▶ **Work to be completed**
Start with the first line of the data and end with the line that holds "a = 2 * math.pi * i / n"; write out each one exactly.

── Extracted entries ──

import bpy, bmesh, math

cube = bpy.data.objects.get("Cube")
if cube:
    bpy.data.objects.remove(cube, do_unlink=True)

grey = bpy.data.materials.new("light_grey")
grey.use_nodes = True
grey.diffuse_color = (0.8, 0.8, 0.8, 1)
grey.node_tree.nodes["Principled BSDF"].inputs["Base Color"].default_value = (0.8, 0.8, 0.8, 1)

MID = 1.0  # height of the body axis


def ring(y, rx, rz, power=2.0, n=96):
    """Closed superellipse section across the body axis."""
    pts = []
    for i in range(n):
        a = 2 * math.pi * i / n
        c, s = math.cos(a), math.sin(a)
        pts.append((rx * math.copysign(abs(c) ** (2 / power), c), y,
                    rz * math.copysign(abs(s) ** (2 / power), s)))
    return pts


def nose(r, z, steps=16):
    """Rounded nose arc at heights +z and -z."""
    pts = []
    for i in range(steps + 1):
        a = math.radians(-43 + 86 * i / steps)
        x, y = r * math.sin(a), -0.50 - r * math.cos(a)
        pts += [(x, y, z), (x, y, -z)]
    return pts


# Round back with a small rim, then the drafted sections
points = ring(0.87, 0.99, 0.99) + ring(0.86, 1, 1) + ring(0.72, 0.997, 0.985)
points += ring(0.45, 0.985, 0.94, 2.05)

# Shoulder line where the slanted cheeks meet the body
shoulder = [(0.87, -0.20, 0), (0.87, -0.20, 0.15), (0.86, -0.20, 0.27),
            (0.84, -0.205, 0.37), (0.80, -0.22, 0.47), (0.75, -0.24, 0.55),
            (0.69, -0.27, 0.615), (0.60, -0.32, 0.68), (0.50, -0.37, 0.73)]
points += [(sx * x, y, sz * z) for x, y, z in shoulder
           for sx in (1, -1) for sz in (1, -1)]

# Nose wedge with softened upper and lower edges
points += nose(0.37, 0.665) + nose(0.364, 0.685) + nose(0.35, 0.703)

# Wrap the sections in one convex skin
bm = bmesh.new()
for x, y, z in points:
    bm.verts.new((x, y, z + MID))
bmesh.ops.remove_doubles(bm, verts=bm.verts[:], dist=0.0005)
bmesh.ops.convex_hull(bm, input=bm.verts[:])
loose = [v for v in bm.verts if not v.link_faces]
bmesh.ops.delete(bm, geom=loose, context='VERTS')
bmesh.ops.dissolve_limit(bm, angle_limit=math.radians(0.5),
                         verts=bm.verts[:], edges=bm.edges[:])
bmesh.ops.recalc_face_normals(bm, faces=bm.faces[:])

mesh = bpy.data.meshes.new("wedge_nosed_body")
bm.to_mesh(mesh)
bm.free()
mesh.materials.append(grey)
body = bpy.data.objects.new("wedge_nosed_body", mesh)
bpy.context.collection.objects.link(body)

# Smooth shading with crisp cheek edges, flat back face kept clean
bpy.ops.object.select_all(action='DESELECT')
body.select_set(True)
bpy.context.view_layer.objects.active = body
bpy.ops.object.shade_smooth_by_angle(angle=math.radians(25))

───

▶ **Expected answer**
import bpy, bmesh, math

cube = bpy.data.objects.get("Cube")
if cube:
    bpy.data.objects.remove(cube, do_unlink=True)

grey = bpy.data.materials.new("light_grey")
grey.use_nodes = True
grey.diffuse_color = (0.8, 0.8, 0.8, 1)
grey.node_tree.nodes["Principled BSDF"].inputs["Base Color"].default_value = (0.8, 0.8, 0.8, 1)

MID = 1.0  # height of the body axis


def ring(y, rx, rz, power=2.0, n=96):
    """Closed superellipse section across the body axis."""
    pts = []
    for i in range(n):
        a = 2 * math.pi * i / n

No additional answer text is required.